Had the Democratic Alliance (DA) not walked out of parliament this afternoon (12 June 2012), Shadow Minister of Communications Marian Shinn would have delivered a 2-minute speech explaining the DA’s decision not to support the Department of Communications’ budget.
“For the past 18 years the Department of Communications has failed South Africa,” the speech begins. “If it continues on its present bumbling path, it will cripple our economic growth and be a major hindrance to the delivery of services by all spheres of government.”
Shinn wrote that perpetual policy reviews, workshops and expensive conferences create the impression of a leadership incapable of grasping the issues and urgently making bold decisions.
“It is caught between the ideological obsession of controlling the outcomes of its misguided policies and putting in place an ICT ecosystem where the smartest and most innovative South Africans can apply their skills for our nation’s success,” said Shinn.
The Telkom-KT deal
Shinn went on to call Telkom a parastatal.
“Surely this is reckless disregard by the majority shareholder for the value of this state asset and the role it plays,” Shinn said.
Shinn said that this proposed deal was an opportunity for risk-free growth for the “struggling and uncompetitive” Telkom.

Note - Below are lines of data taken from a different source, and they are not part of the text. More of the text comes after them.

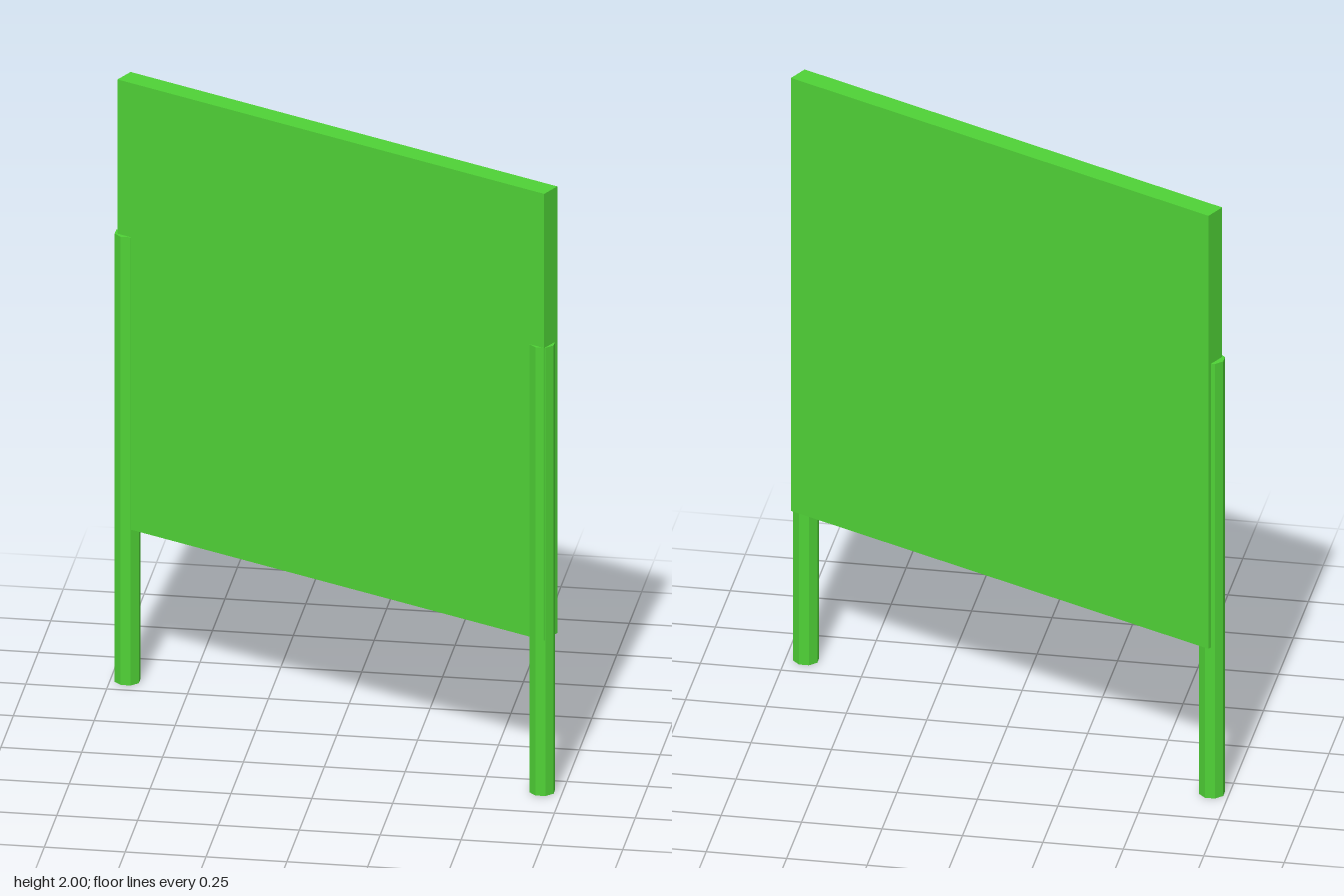
import * as THREE from 'three';

export function createModel() {
  const group = new THREE.Group();
  group.name = 'signboard';
  const green = new THREE.MeshStandardMaterial({ color: 0x4fd136, flatShading: true });

  // Board, turned about the vertical axis
  const bottom = 0.517, top = 2;
  const panel = new THREE.Mesh(new THREE.BoxGeometry(1.581, top - bottom, 0.071), green);
  panel.name = 'panel';
  panel.position.set(0.002, (bottom + top) / 2, 0);
  panel.rotation.y = -THREE.MathUtils.degToRad(25.67);
  group.add(panel);

  // Eight-sided posts with flats facing the axes, half sunk into the board ends
  const postHeight = 1.488;
  const postGeometry = new THREE.CylinderGeometry(0.0405, 0.0405, postHeight, 8, 1, false, Math.PI / 8);
  const posts = { leftPost: [0.687, 0.335], rightPost: [-0.697, -0.325] };
  for (const [name, [x, z]] of Object.entries(posts)) {
    const post = new THREE.Mesh(postGeometry, green);
    post.name = name;
    post.position.set(x, postHeight / 2, z);
    group.add(post);
  }
  return group;
}
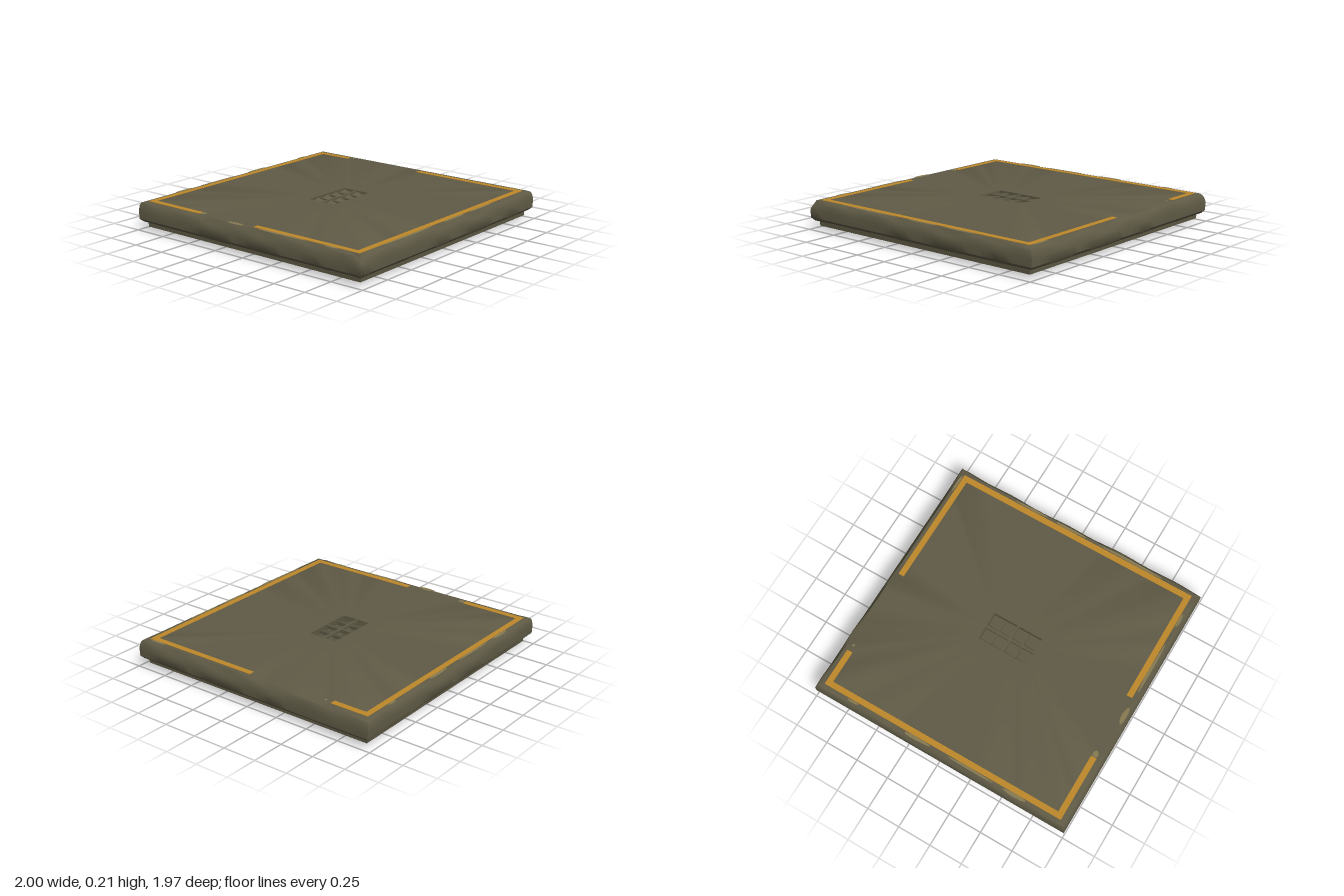
import * as THREE from 'three';
import { toCreasedNormals } from 'three/addons/utils/BufferGeometryUtils.js';

const olive = new THREE.MeshStandardMaterial({ color: 0x605b46 });
olive.name = 'olive';
const orange = new THREE.MeshStandardMaterial({ color: 0xbd8829 });
orange.name = 'orange paint';
const worn = new THREE.MeshStandardMaterial({ color: 0x877a52 });
worn.name = 'worn edge';

// Closed rectangular ring surface. Each row: half width x, half depth z, y, wear amount.
function ringGeometry(rows, perSide) {
  const corners = [[-1, 1], [1, 1], [1, -1], [-1, -1]];
  const n = perSide * 4, pos = [], index = [];
  rows.forEach(([hx, hz, y, wear = 0]) => {
    for (let j = 0; j < n; j++) {
      const s = Math.floor(j / perSide), t = (j % perSide) / perSide;
      const [ax, az] = corners[s], [bx, bz] = corners[(s + 1) % 4];
      const x = ax + (bx - ax) * t, z = az + (bz - az) * t;
      const w = wear * (0.5 + 0.5 * Math.sin(9 * x + 5 * z + s) * Math.cos(5 * x - 8 * z));
      pos.push(x * (hx - w * 0.4), y - w, z * (hz - w * 0.4));
    }
  });
  for (let i = 0; i < rows.length; i++) {
    const p = i * n, q = ((i + 1) % rows.length) * n;
    for (let j = 0; j < n; j++) {
      const k = (j + 1) % n;
      index.push(p + j, q + j, q + k, p + j, q + k, p + k);
    }
  }
  const g = new THREE.BufferGeometry();
  g.setAttribute('position', new THREE.Float32BufferAttribute(pos, 3));
  g.setIndex(index);
  return toCreasedNormals(g, 0.7);
}

export function createModel() {
  const model = new THREE.Group();
  const add = (name, geometry, material, x = 0, y = 0, z = 0) => {
    const mesh = new THREE.Mesh(geometry, material);
    mesh.name = name;
    mesh.position.set(x, y, z);
    model.add(mesh);
    return mesh;
  };

  // Thick slab with worn shoulders, stepped base and a vent opening
  add('slab', ringGeometry([
    [0.195, 0.11, 0.213],
    [0.965, 0.955, 0.213],
    [0.985, 0.972, 0.208, 0.02],
    [0.993, 0.981, 0.19, 0.018],
    [1, 0.985, 0.15],
    [0.998, 0.983, 0.09],
    [0.98, 0.965, 0.072, 0.006],
    [0.952, 0.945, 0.068],
    [0.95, 0.942, 0.03],
    [0.18, 0.12, 0.03],
  ], 28), olive);

  // Raised frame around the vent underneath
  add('ventFrame', ringGeometry([
    [0.18, 0.12, 0.035],
    [0.25, 0.2, 0.035],
    [0.25, 0.2, 0.022],
    [0.215, 0.165, 0.006],
    [0.18, 0.12, 0.006],
  ], 4), olive);

  // Vent filling with cross bars and tilted slats on both sides
  add('ventCore', new THREE.BoxGeometry(0.4, 0.1, 0.25), olive, 0, 0.115, 0);
  const bar = (w, d, x, y, z) => add('ventBar', new THREE.BoxGeometry(w, 0.025, d), olive, x, y, z);
  const slat = (w, d, x, y, z, tilt, roll) => {
    add('ventSlat', new THREE.BoxGeometry(w, 0.02, d), olive, x, y, z).rotation.set(tilt, 0, roll);
  };
  bar(0.39, 0.018, 0, 0.197, -0.005);
  bar(0.016, 0.22, 0, 0.197, 0);
  for (const x of [-0.098, 0.098]) bar(0.008, 0.2, x, 0.193, 0);
  for (let c = 0; c < 4; c++) {
    for (const z of [-0.06, 0.055]) slat(0.08, 0.085, (c - 1.5) * 0.097, 0.18, z, 0.25, 0.2);
  }
  for (const s of [-1, 1]) {
    bar(0.014, 0.24, s * 0.06, 0.025, 0);
    bar(0.36, 0.014, 0, 0.025, s * 0.04);
  }
  for (let c = -1; c <= 1; c++) {
    for (let r = -1; r <= 1; r++) slat(0.1, 0.06, c * 0.12, 0.05, r * 0.08, 0.25, 0.12);
  }

  // Painted border lines: x0, x1, z0, z1
  const lines = [
    [-0.945, 0.94, -0.94, -0.898],
    [-0.945, 0.94, 0.887, 0.932],
    [-0.945, -0.902, -0.898, -0.45],
    [-0.945, -0.902, 0.05, 0.887],
    [0.897, 0.94, -0.898, -0.65],
    [0.897, 0.94, 0.02, 0.887],
  ];
  for (const [x0, x1, z0, z1] of lines) {
    add('borderLine', new THREE.BoxGeometry(x1 - x0, 0.004, z1 - z0), orange,
      (x0 + x1) / 2, 0.213, (z0 + z1) / 2);
  }

  // Irregular scuffed patches: x, z, width, depth
  const patches = [
    [-0.96, -0.09, 0.04, 0.13], [-0.925, -0.425, 0.04, 0.05], [0.92, -0.6, 0.02, 0.02],
    [-0.59, -0.953, 0.2, 0.026], [-0.25, -0.951, 0.34, 0.018], [0.18, -0.953, 0.2, 0.026],
    [0.7, -0.951, 0.1, 0.016], [-0.45, 0.944, 0.5, 0.02], [0.05, 0.944, 0.24, 0.022],
    [0.38, 0.944, 0.3, 0.016], [-0.957, 0.3, 0.022, 0.4], [-0.957, 0.72, 0.02, 0.12],
    [0.952, 0.85, 0.02, 0.14],
  ];
  patches.forEach(([x, z, w, d], i) => {
    const shape = new THREE.Shape();
    for (let k = 0; k < 12; k++) {
      const a = (k / 12) * Math.PI * 2, r = 0.5 + 0.06 * Math.sin(k * 5 + i * 2);
      shape.lineTo(Math.cos(a) * r * w, Math.sin(a) * r * d);
      if (k === 0) shape.curves.length = 0;
    }
    const geometry = new THREE.ShapeGeometry(shape).rotateX(-Math.PI / 2);
    add('wornPatch', geometry, worn, x, 0.2155, z);
  });
  return model;
}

However, Cabinet failed to grasp the deal’s potential for market and job growth, skills upgrading, and infrastructure rollout, Shinn said.
“Telkom owns most of the broadband infrastructure in the country and the KT Corp deal promised to fast track its expansion to meet the Minister’s 2020 goal,” Shinn said. “But we slammed the door on that opportunity.”
Digital terrestrial television migration
Shinn said that South Africa’s migration from analogue to digital terrestrial broadcasting is another DoC project “in a muddle”.
“The Minister is having the wool pulled over her eyes about the pace at which the SABC is migrating to digital broadcasting,” Shinn said. “In fact the transition has hardly started.”
There is still confusion about whether South Africa will import the set-top boxes (STBs) needed to convert digital signals for viewing on our current TV sets, or be restricted to the more expensive locally made ones.
Contrary to the DoC’s advertising campaign, Shinn remarked, these STBs will not be available until the middle of next year (2013).
“The department’s policies, poor leadership and lack of capacity will doom South Africa to slip further behind other African countries in becoming economically empowered through technology,” Shinn concluded.